FUN FACTS ABOUT RHINOS
CLICK ON THE IMAGES TO READ MORE ABOUT EACH FEATURE OF AN RHINO
Two Greek words, 'rhino' meaning nose and 'ceros' meaning horn combine to create the word rhinoceros.
Our planet is home to five species of rhinoceros – the black rhinoand the white rhino, which live in Africa, and the Sumatran, Javanand Indian (or greater one-horned) rhino, which inhabit the tropical forests and swamps of Asia.
White Rhino refers to the animal’s wide mouth, whilst the black rhino was so-named to distinguish it from the white rhino.
White rhinoceroses are the most common species of rhino in the world, but this wasn’t always the case.
These brilliant beasts are known for their awesome, giant hornsthat grow from their snouts – hence the name “rhinoceros’, meaning “nose horn”. Javan and Indian rhinos have one horn, where as the white, black and Sumatran rhinos have two.
Because of their huge bodies, strong horns and thick, armour-like skin, rhinos have no natural predators.

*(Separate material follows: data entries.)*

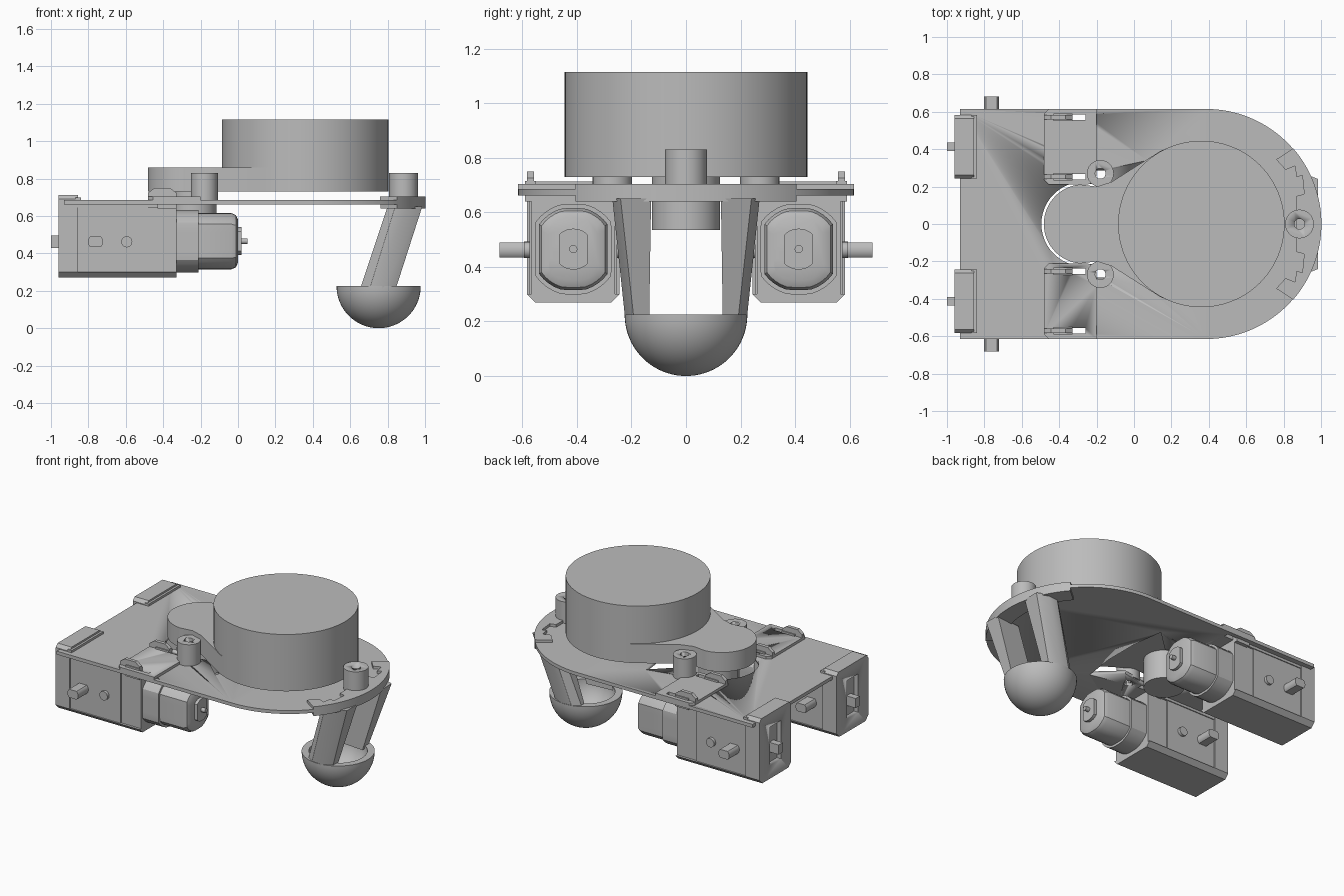
import bpy, bmesh, math
from mathutils import Vector

cube = bpy.data.objects.get("Cube")
if cube:
    bpy.data.objects.remove(cube)

grey = bpy.data.materials.new("plain grey")
grey.use_nodes = True
grey.diffuse_color = (0.5, 0.5, 0.5, 1)
grey.node_tree.nodes["Principled BSDF"].inputs["Base Color"].default_value = (0.5, 0.5, 0.5, 1)


def finish(name, bm):
    bmesh.ops.recalc_face_normals(bm, faces=bm.faces)
    me = bpy.data.meshes.new(name)
    bm.to_mesh(me)
    bm.free()
    me.materials.append(grey)
    ob = bpy.data.objects.new(name, me)
    bpy.context.collection.objects.link(ob)
    bpy.ops.object.select_all(action="DESELECT")
    ob.select_set(True)
    bpy.context.view_layer.objects.active = ob
    bpy.ops.object.shade_smooth_by_angle(angle=math.radians(30))
    return ob


def loft(name, rings):
    """Skin a stack of equal-length closed rings and cap both ends."""
    bm = bmesh.new()
    vs = [[bm.verts.new(p) for p in r] for r in rings]
    n = len(rings[0])
    for a, b in zip(vs, vs[1:]):
        for i in range(n):
            j = (i + 1) % n
            bm.faces.new((a[i], a[j], b[j], b[i]))
    bm.faces.new(vs[0])
    bm.faces.new(vs[-1])
    return finish(name, bm)


def place(axis, u, v, w):
    return {"z": (u, v, w), "x": (w, u, v), "y": (u, w, v)}[axis]


def prism(name, outline, lo, hi, axis="z"):
    return loft(name, [[place(axis, u, v, w) for u, v in outline] for w in (lo, hi)])


def box(name, x0, x1, y0, y1, z0, z1):
    return prism(name, [(x0, y0), (x1, y0), (x1, y1), (x0, y1)], z0, z1)


def arc(cx, cy, r, a0, a1, n=24):
    return [(cx + r * math.cos(math.radians(a0 + (a1 - a0) * i / n)),
             cy + r * math.sin(math.radians(a0 + (a1 - a0) * i / n))) for i in range(n + 1)]


def disc(cx, cy, r, n=32):
    return arc(cx, cy, r, 0, 360, n)[:-1]


def clipped(cx, cy, r, flat_u, flat_v):
    """Circle with its sides cut flat."""
    return [(cx + max(-flat_u, min(flat_u, u)), cy + max(-flat_v, min(flat_v, v)))
            for u, v in disc(0, 0, r, 40)]


def cut(ob, *cutters):
    for c in cutters:
        m = ob.modifiers.new("cut", "BOOLEAN")
        m.object, m.solver = c, "EXACT"
        c.hide_render = True
        c.hide_viewport = False
        bpy.ops.object.select_all(action="DESELECT")
        bpy.context.view_layer.objects.active = ob
        ob.select_set(True)
        bpy.ops.object.modifier_apply(modifier=m.name)
        bpy.data.objects.remove(c)


def slots(z0, z1):
    return [box("slot_cutter", -0.33, -0.26, s * y - 0.015, s * y + 0.015, z0, z1)
            for s in (-1, 1) for y in (0.252, 0.57)]


def mirrored(half):
    return half + [(x, -y) for x, y in reversed(half)]


# Base plate with rounded nose, scanner opening and clip slots
plate = prism("base_plate", [(-0.93, -0.615)] + arc(0.385, 0, 0.615, -90, 90, 64) + [(-0.93, 0.615)], 0.662, 0.685)
opening = mirrored([(0.1, 0.12), (0.07, 0.34), (-0.09, 0.19)] + arc(-0.27, 0, 0.225, 95, 178, 16))
cut(plate, prism("opening_cutter", opening, 0.6, 0.8), *slots(0.6, 0.8))

# Scanner drum, base and drive motor
prism("scanner_drum", disc(0.36, 0, 0.445, 96), 0.73, 1.115)
neck = mirrored([(0.2, 0.415), (0.14, 0.39), (-0.12, 0.225), (-0.2, 0.2)] + arc(-0.27, 0, 0.212, 95, 178, 20))
prism("scanner_base", neck, 0.73, 0.86)
prism("scanner_motor", disc(-0.24, 0, 0.125, 48), 0.535, 0.74)

# Hollow standoffs
for name, x, y, r in (("right_standoff", -0.18, -0.27, 0.072), ("left_standoff", -0.18, 0.27, 0.072),
                      ("nose_standoff", 0.885, 0, 0.077)):
    post = prism(name, disc(x, y, r), 0.67, 0.83)
    cut(post, prism("bore_cutter", disc(x, y, 0.028), 0.6, 0.9))
    if abs(y) > 0.1:
        cut(plate, prism("screw_cutter", disc(x, y, 0.028), 0.6, 0.9))

# Nose bracket that carries the ball cup
rim = arc(0.385, 0, 0.617, -41, 41, 40)
inner = [(0.76, 0.345), (0.81, 0.29), (0.86, 0.31), (0.87, 0.25), (0.9, 0.26), (0.91, 0.16), (0.87, 0.15), (0.87, 0.08)]
prism("nose_flange", rim + inner + [(x, -y) for x, y in reversed(inner)], 0.685, 0.703)
prism("nose_lower_flange", rim + arc(0.385, 0, 0.5, 41, -41, 40), 0.64, 0.685)

# Struts between nose bracket and ball cup
for s, side in ((-1, "right"), (1, "left")):
    low = [(0.65, 0.15), (0.65, 0.18), (0.7, 0.215), (0.77, 0.222), (0.84, 0.19), (0.84, 0.135)]
    high = [(0.80, 0.15), (0.80, 0.23), (0.84, 0.265), (0.91, 0.27), (0.985, 0.24), (0.985, 0.128)]
    loft(side + "_strut", [[(x, s * y, 0.2) for x, y in low], [(x, s * y, 0.65) for x, y in high]])

# Hollow hemispherical ball cup, spun from its wall profile
bm = bmesh.new()
wall = arc(0, 0.225, 0.225, -90, 0, 20) + arc(0, 0.225, 0.18, 0, -90, 20)
vs = [bm.verts.new((0.752 + r, 0, z)) for r, z in wall]
edges = [bm.edges.new(p) for p in zip(vs, vs[1:])]
bmesh.ops.spin(bm, geom=vs + edges, cent=(0.752, 0, 0), axis=(0, 0, 1), angle=math.tau, steps=56)
bmesh.ops.remove_doubles(bm, verts=bm.verts, dist=0.0005)
finish("ball_cup", bm)

# Drive units, one on each side
for s, side in ((-1, "right"), (1, "left")):
    c = s * 0.413

    def part(name, x0, x1, half, z0, z1):
        return box(side + "_" + name, x0, x1, c - half, c + half, z0, z1)

    # Gearbox and its wrapping bracket
    part("gearbox", -0.93, -0.33, 0.153, 0.295, 0.665)
    h, b = 0.17, 0.03
    sec = [(c - h, 0.27 + b), (c - h + b, 0.27), (c + h - b, 0.27), (c + h, 0.27 + b)]
    prism(side + "_bracket_floor", sec, 0.27 - 1.23, -0.33, "x")
    back = prism(side + "_bracket_back", sec + [(c + h, 0.69), (c + h - 0.02, 0.712),
                                                (c - h + 0.02, 0.712), (c - h, 0.69)], -0.96, -0.855, "x")
    cut(back, part("window_cutter", -1, -0.925, 0.06, 0.36, 0.62))
    part("bracket_lip", -0.87, -0.84, h, 0.685, 0.7)
    part("bracket_rail", -0.86, -0.33, 0.166, 0.645, 0.664)
    part("bracket_side", -0.86, -0.48, 0.16, 0.29, 0.65)
    part("rear_stub", -1.0, -0.9, 0.022, 0.43, 0.495)

    # Double-ended axle with flats, and locating pegs
    prism(side + "_axle", clipped(-0.762, 0.462, 0.04, 0.04, 0.028), c - 0.27, c + 0.27, "y")
    prism(side + "_peg", disc(-0.595, 0.462, 0.03, 20), c - 0.18, c + 0.18, "y")

    # Motor can with a retaining collar, end boss and shaft
    prism(side + "_motor_collar", clipped(c, 0.465, 0.17, 0.14, 0.166), -0.34, -0.21, "x")
    rings = [(-0.22, 0), (-0.035, 0), (-0.012, 0.01), (0.0, 0.035)]
    loft(side + "_motor_can", [[(x, u, v) for u, v in clipped(c, 0.465, 0.155 - d, 0.126 - d, 0.15 - d)]
                               for x, d in rings])
    prism(side + "_motor_boss", clipped(c, 0.465, 0.075, 0.052, 0.075), -0.01, 0.02, "x")
    prism(side + "_motor_shaft", disc(c, 0.465, 0.015, 16), 0, 0.05, "x")

    # Clip pad on the plate with rounded inner corners
    o = [(-0.48, 0.59), (-0.455, 0.615), (-0.2, 0.615), (-0.2, 0.33)] + arc(-0.26, 0.27, 0.06, 0, -90, 8) \
        + [(-0.455, 0.21), (-0.48, 0.235)]
    pad = prism(side + "_clip_pad", [(x, s * y) for x, y in o], 0.68, 0.703)
    cut(pad, *slots(0.6, 0.8))

    # Snap hooks
    for y, where in ((0.252, "inner"), (0.57, "outer")):
        hook = [(-0.48, 0.69), (-0.33, 0.69), (-0.33, 0.725), (-0.365, 0.75), (-0.445, 0.75), (-0.48, 0.725)]
        prism(f"{side}_{where}_hook", hook, s * y - 0.012, s * y + 0.012, "y")
        box(f"{side}_{where}_hook_foot", -0.43, -0.33, s * y - 0.02, s * y + 0.02, 0.64, 0.715)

Nevertheless, these brilliant beasts get frightened easily! When they feel threatened, they’re instinct is to charge directly at whatever has spooked them – whether it be another animal or a harmless object!
Sadly, it’s estimated that there are only around 29,000 rhinos left in the wild, compared to 500,000 at the beginning of the 20th century. The main threat to these beautiful animals is illegal hunting, largely because their horns are used in traditional folk medicine, particularly in Asia. To find out what’s being done to protect the rhino – and how you can help, too!
WHY DO RHINOS SLEEP IN THE MUD?
During the heat of the day, these magnificent mammals can be found sleeping in the shade or wallowing in muddy pools to cool off. They love to get mucky, in fact! By covering themselves with mud and letting it dry they are protecting their skin from the sun (like a natural sunblock). Mud protects their skin and wards off biting bugs, too. Rhinos will rub their bodies against tree trunks and rocks to remove ectoparasites, such as ticks, which have become stuck in the dry mud on their skin.
WHO IS THE RHINOS BEST FRIEND?
They spend a lot of time with their feathered friends. Rhinos are often seen with Oxpeckers (or ‘tick birds’) perched on their back, which live off the pesky parasitic insects living in the rhino’s thick skin. The birds’ loud cries also help alert their big buddies of potential danger, too!